Ever wonder what goes into the decisions behind which components come on your trailer?
For an OEM, it’s a complex evaluation that takes many factors into account. Mark Ehrlich, senior director of engineering for Wabash National, gave a Technology & Maintenance Council study group some insight into the decision-making process during a Sept. 17 session.
“The selection criteria is pretty intricate,” he said, referring to the evaluation of components such as suspensions, sliders, and wheel ends. “We are looking at multiple attributes in concert together to come up with the best result in terms of value.”

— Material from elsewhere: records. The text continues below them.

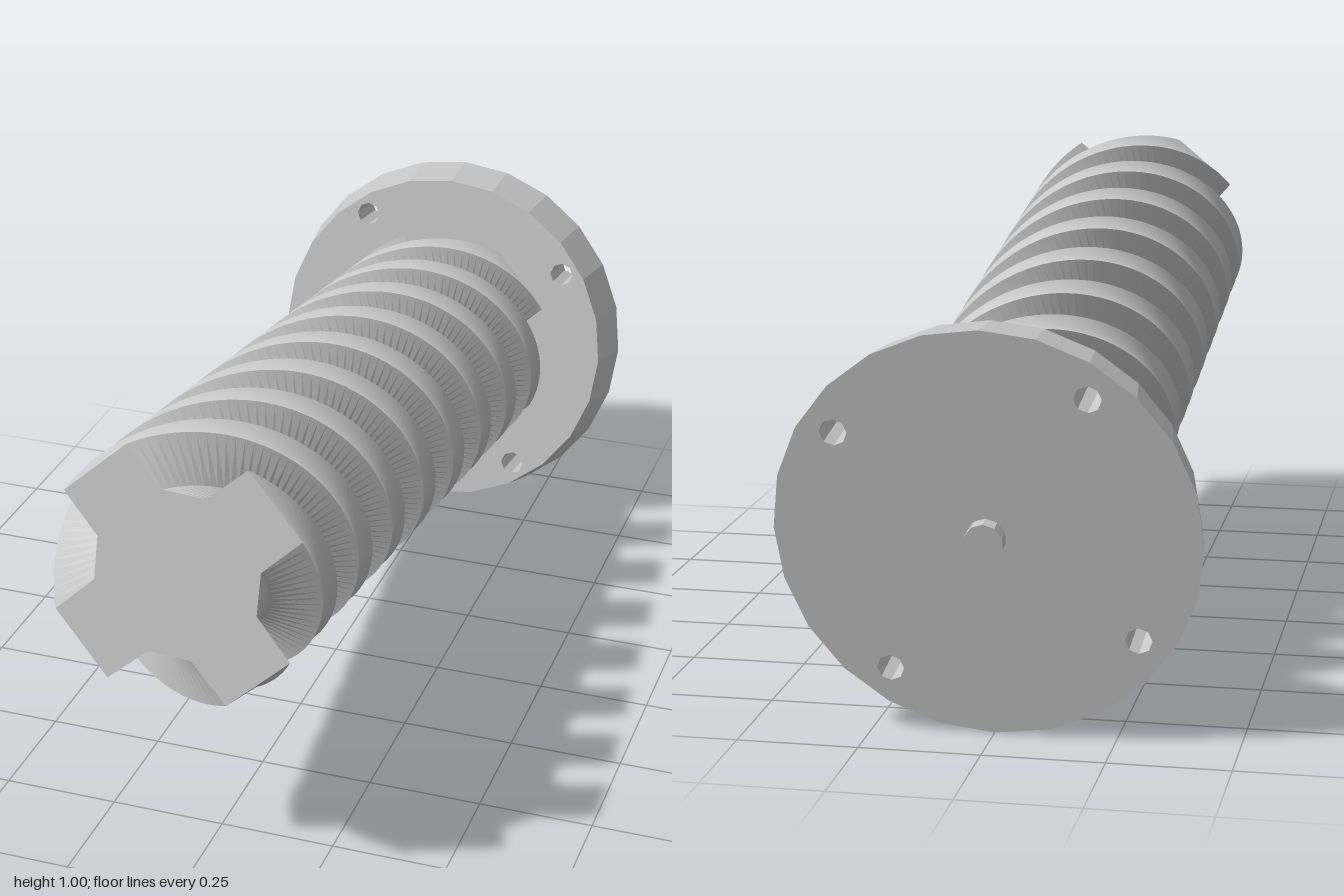
import * as THREE from 'three';

const steel = new THREE.MeshStandardMaterial({ color: 0xc6c6c6, flatShading: true });
steel.name = 'steel grey';

const polar = (r, deg) => {
  const a = THREE.MathUtils.degToRad(deg);
  return new THREE.Vector2(r * Math.cos(a), r * Math.sin(a));
};
const ring = (r, n, cx = 0, cy = 0) =>
  Array.from({ length: n }, (_, i) => polar(r, (i * 360) / n).add(new THREE.Vector2(cx, cy)));

function part(name, geometry) {
  const mesh = new THREE.Mesh(geometry, steel);
  mesh.name = name;
  return mesh;
}

// Round flange with four bolt holes, slightly wider at the back
function flange() {
  const depth = 0.12, front = 0.41, back = 0.433;
  const shape = new THREE.Shape(ring(front, 24));
  for (let i = 0; i < 4; i++) {
    const c = polar(0.365, 35 + i * 90);
    shape.holes.push(new THREE.Path(ring(0.028, 8, c.x, c.y)));
  }
  const g = new THREE.ExtrudeGeometry(shape, { depth, bevelEnabled: false });
  const p = g.attributes.position;
  for (let i = 0; i < p.count; i++) {
    const x = p.getX(i), y = p.getY(i);
    if (p.getZ(i) < depth / 2 && Math.hypot(x, y) > 0.4) {
      p.setXY(i, (x * back) / front, (y * back) / front);
    }
  }
  g.computeVertexNormals();
  return part('flange', g);
}

// Four-lobed bar twisted two full turns along its length
function screw() {
  const start = 0.12, length = 1.795, turns = 2;
  const points = [];
  for (let i = 0; i < 4; i++) {
    const a = 42 + i * 90;
    points.push(polar(0.28, a - 18), polar(0.28, a + 18), polar(0.178, a + 30), polar(0.178, a + 60));
  }
  const g = new THREE.ExtrudeGeometry(new THREE.Shape(points), {
    depth: length, steps: 200, bevelEnabled: false,
  });
  const p = g.attributes.position;
  for (let i = 0; i < p.count; i++) {
    const x = p.getX(i), y = p.getY(i), z = p.getZ(i);
    const a = (z / length - 1) * turns * Math.PI * 2;
    p.setXYZ(i, x * Math.cos(a) - y * Math.sin(a), x * Math.sin(a) + y * Math.cos(a), z + start);
  }
  g.computeVertexNormals();
  return part('twistedScrew', g);
}

// Small centre pin on the back of the flange
function pin() {
  const g = new THREE.CylinderGeometry(0.04, 0.04, 0.04, 10);
  g.rotateX(Math.PI / 2);
  g.translate(0, 0, -0.01);
  return part('centrePin', g);
}

export function createModel() {
  const model = new THREE.Group();
  model.name = 'flangedScrew';
  // The whole part leans so that its front end is raised
  const tilted = new THREE.Group();
  tilted.name = 'tiltedBody';
  tilted.add(flange(), screw(), pin());
  tilted.rotation.x = -THREE.MathUtils.degToRad(9);
  tilted.position.set(0, 0.429, -0.932);
  model.add(tilted);
  return model;
}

Those considerations include performance, safety, ride quality, weight, longevity, maintenance requirements, warranty duration, replacement part availability, and more. Data is heavily relied on by the trailer manufacturer to make those decisions.
Trailer makers also consider the complexity and cost of installation on their assembly lines.
In the case of a suspension, Ehrlich said Wabash considers the warranty and its construction. Is it corrosion-resistant? Are maintenance requirements reduced, for example, by using a mechanical fastener that doesn’t require torqueing? Are wearable parts readily available in the aftermarket?
For the slide rail, the OEM considers its longevity and examines the welds to ensure it won’t be prone to fatigue cracking. Ehrlich is wary of slide rails where welding has been done in high-stress areas.
For wheel-end components, Wabash wants to match up warranty with the life-cycle of the trailer. It wants to see long-lasting bearings and larger roller sizes. Lubrication requirements are also important, as are the wheel seals.
“They’re a very inexpensive part in comparison to the rest of the trailer but the wheel seal can cause a lot of cost later on if it fails,” Ehrlich noted.
Inner and outer bearings that are the same part number can simplify maintenance for end users.
Spring vs. Air Ride
Scott Bartlein, fleet manager for Barry Trucking, weighed the pros and cons of spring and air ride suspensions, noting it may be time to give spring ride suspensions a fresh look. If a fleet’s cargo damage claims are low, it may make sense to spec’ spring suspension trailers to save some cost.
Cargo packaging and load securement products have improved in recent years, Bartlein pointed out.
But on the other hand, air ride makes sense for cargo that’s fragile or lightweight, especially if it has come off a potentially rough sea journey.
Spring ride suspensions have the benefit of being lighter-weight, so payload can be increased. But then there are some customers who demand air ride suspensions be used to carry their freight. Will they pay extra for the benefit?
Spring suspensions are easier and two to four times less expensive to maintain, Bartlein noted. And if you’re pulling doubles, they’ll put less demand on your air system. Trailers with spring suspensions are also easier to examine during a pre- and post-trip inspections, which could help reduce roadside failures.
“I’m not bashing air ride,” Bartlein said. “I think there’s a need for them. All I’m saying is, as fleets we want to keep an open mind. One size doesn’t fit all and we need to take a fresh look at technologies.”
James Menzies is the editor of Today's Trucking, where this article originally appeared. This content was used with permission from Newcom Media as part of a cooperative editorial agreement.